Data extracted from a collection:
● ● ● ● ● ● ●
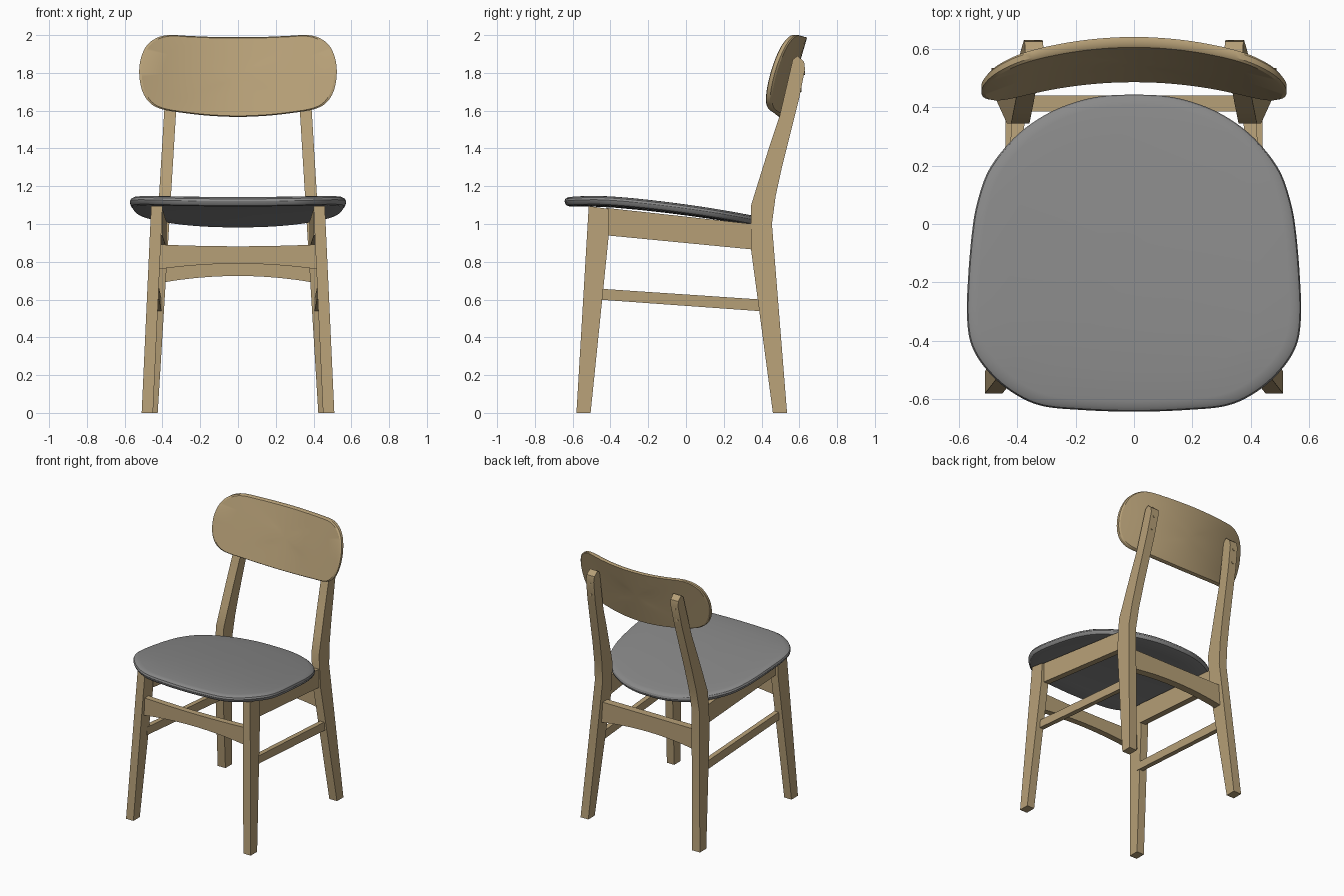
import bpy, bmesh, math
from mathutils import Vector

cube = bpy.data.objects.get("Cube")
if cube:
    bpy.data.objects.remove(cube)


def material(name, rgb):
    m = bpy.data.materials.new(name)
    m.use_nodes = True
    color = (*rgb, 1)
    m.diffuse_color = color
    m.node_tree.nodes["Principled BSDF"].inputs["Base Color"].default_value = color
    return m


wood = material("light_oak", (0.47, 0.35, 0.185))
fabric = material("grey_upholstery", (0.25, 0.25, 0.25))


def finish(name, bm, mat, mirror=False, bevel=0.0):
    bmesh.ops.recalc_face_normals(bm, faces=bm.faces[:])
    mesh = bpy.data.meshes.new(name)
    bm.to_mesh(mesh)
    bm.free()
    mesh.materials.append(mat)
    mesh.shade_smooth()
    mesh.set_sharp_from_angle(angle=math.radians(30))
    obj = bpy.data.objects.new(name, mesh)
    bpy.context.collection.objects.link(obj)
    if bevel:
        mod = obj.modifiers.new("Bevel", 'BEVEL')
        mod.width, mod.segments = bevel, 1
    if mirror:
        obj.modifiers.new("Mirror", 'MIRROR')
    return obj


def side_part(name, profile, inner, outer):
    """Side profile (y, z) given thickness between two x functions, mirrored."""
    bm = bmesh.new()
    a = [bm.verts.new((inner(y, z), y, z)) for y, z in profile]
    b = [bm.verts.new((outer(y, z), y, z)) for y, z in profile]
    bm.faces.new(a)
    bm.faces.new(b)
    n = len(profile)
    for i in range(n):
        j = (i + 1) % n
        bm.faces.new((a[i], a[j], b[j], b[i]))
    return finish(name, bm, wood, mirror=True)


def cross_rail(name, half, y0, y1, bottom, top, steps=16):
    """Rail across the chair whose lower and upper edges are functions of x."""
    bm = bmesh.new()
    rings = []
    for i in range(steps + 1):
        t = 2 * i / steps - 1
        x = half * t
        rings.append([bm.verts.new((x, y, z)) for y, z in
                      ((y0, bottom(t)), (y1, bottom(t)), (y1, top(t)), (y0, top(t)))])
    for r, s in zip(rings, rings[1:]):
        for k in range(4):
            m = (k + 1) % 4
            bm.faces.new((r[k], r[m], s[m], s[k]))
    bm.faces.new(rings[0])
    bm.faces.new(rings[-1])
    return finish(name, bm, wood)


def smooth_outline(half, steps=5):
    """Mirror a half outline and round it with a Catmull-Rom curve."""
    pts = [Vector(p) for p in half]
    pts += [Vector((-p.x, p.y)) for p in reversed(pts[1:-1])]
    n, out = len(pts), []
    for i in range(n):
        a, b, c, d = (pts[(i + k) % n] for k in (-1, 0, 1, 2))
        for s in range(steps):
            t = s / steps
            out.append(0.5 * (2 * b + (c - a) * t + (2 * a - 5 * b + 4 * c - d) * t ** 2
                              + (3 * b - a - 3 * c + d) * t ** 3))
    return out


def shaped_panel(name, half, centre, rings, place, mat):
    """Stack scaled copies of an outline (inset, level) and close both sides."""
    outline = smooth_outline(half)
    centre = Vector(centre)
    bm = bmesh.new()
    loops = [[bm.verts.new(place(*(centre + (p - centre) * scale), level)) for p in outline]
             for scale, level in rings]
    n = len(outline)
    for r, s in zip(loops, loops[1:]):
        for i in range(n):
            j = (i + 1) % n
            bm.faces.new((r[i], r[j], s[j], s[i]))
    for loop, level in ((loops[0], rings[0][1]), (loops[-1], rings[-1][1])):
        hub = bm.verts.new(place(*centre, level))
        for i in range(n):
            bm.faces.new((loop[i], loop[(i + 1) % n], hub))
    return finish(name, bm, mat)


# Front legs, splayed and tapered
side_part("front_legs",
          [(-0.58, 0), (-0.505, 0), (-0.41, 0.93), (-0.41, 1.08), (-0.515, 1.095)],
          lambda y, z: 0.45 - 0.046 * z, lambda y, z: 0.51 - 0.046 * z)

# Rear legs running up into the back posts
side_part("rear_legs",
          [(0.46, 0), (0.535, 0), (0.455, 1.0), (0.475, 1.15), (0.51, 1.31), (0.6, 1.67),
           (0.63, 1.82), (0.625, 1.86), (0.59, 1.89), (0.565, 1.87), (0.495, 1.57),
           (0.435, 1.39), (0.385, 1.23), (0.345, 1.1), (0.345, 0.86)],
          lambda y, z: 0.425 - 0.061 * z, lambda y, z: 0.488 - 0.061 * z)

# Side rails under the seat and thin side stretchers
side_part("side_rails",
          [(-0.42, 0.94), (0.355, 0.865), (0.355, 1.0), (-0.42, 1.085)],
          lambda y, z: 0.387 - 0.033 * y, lambda y, z: 0.432 - 0.033 * y)
side_part("side_stretchers",
          [(-0.465, 0.6), (0.4, 0.538), (0.4, 0.6), (-0.465, 0.658)],
          lambda y, z: 0.41 - 0.015 * y, lambda y, z: 0.445 - 0.015 * y)

# Arched front and rear rails
cross_rail("front_rail", 0.425, -0.505, -0.46,
           lambda t: 0.79 - 0.03 * t * t, lambda t: 0.882 + 0.01 * t * t)
cross_rail("rear_rail", 0.4, 0.385, 0.44,
           lambda t: 0.725 - 0.035 * t * t, lambda t: 0.845)


# Padded seat, dished and sloping to the rear
def seat_surface(x, y, level):
    run = max(0, (y + 0.5) / 0.94)
    return (x, y, 1.143 - 0.115 * run ** 1.4 + 0.03 * x * x + level)


seat_half = [(0, -0.643), (0.18, -0.637), (0.32, -0.622), (0.42, -0.575), (0.5, -0.505),
             (0.555, -0.42), (0.572, -0.32), (0.568, -0.18), (0.555, -0.03), (0.538, 0.07),
             (0.5, 0.18), (0.43, 0.275), (0.35, 0.345), (0.25, 0.4), (0.13, 0.435), (0, 0.443)]
shaped_panel("seat", seat_half, (0, -0.1),
             [(0.25, -0.05), (0.5, -0.05), (0.75, -0.05), (0.95, -0.05), (0.98, -0.045),
              (0.995, -0.034), (1, -0.022), (0.992, -0.01), (0.97, -0.002), (0.93, 0),
              (0.75, 0), (0.5, 0), (0.25, 0)],
             seat_surface, fabric)


# Curved backrest, leaning back
def back_surface(x, z, level):
    return (x, 0.485 + 0.29 * (z - 1.57) - 0.4 * x * x + level, z)


back_half = [(0, 1.567), (0.15, 1.573), (0.28, 1.587), (0.4, 1.607), (0.465, 1.64),
             (0.505, 1.7), (0.522, 1.78), (0.518, 1.86), (0.49, 1.935), (0.44, 1.98),
             (0.37, 2.0), (0.25, 1.995), (0.12, 1.99), (0, 1.989)]
shaped_panel("backrest", back_half, (0, 1.785),
             [(0.25, 0), (0.5, 0), (0.75, 0), (0.975, 0), (1, 0.008),
              (1, 0.028), (0.985, 0.035), (0.75, 0.035), (0.5, 0.035), (0.25, 0.035)],
             back_surface, wood)

# Small screw plugs on the rear of the posts
bm = bmesh.new()
for z, y in ((1.71, 0.608), (1.8, 0.626)):
    plug = bmesh.ops.create_cone(bm, cap_ends=True, segments=12, radius1=0.01,
                                 radius2=0.01, depth=0.006)["verts"]
    for v in plug:
        v.co = Vector((v.co.x + 0.457 - 0.061 * z, y + v.co.z, z + v.co.y))
finish("screw_plugs", bm, wood, mirror=True)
● ● ● ● ● ● ●
INSTRUCTIONS TO FOLLOW:
Treating the line with "m.diffuse_color = color" as the last line to include, retype the records exactly from their first line, excluding pictures.

REPLY TO THE TASK:
import bpy, bmesh, math
from mathutils import Vector

cube = bpy.data.objects.get("Cube")
if cube:
    bpy.data.objects.remove(cube)


def material(name, rgb):
    m = bpy.data.materials.new(name)
    m.use_nodes = True
    color = (*rgb, 1)
    m.diffuse_color = color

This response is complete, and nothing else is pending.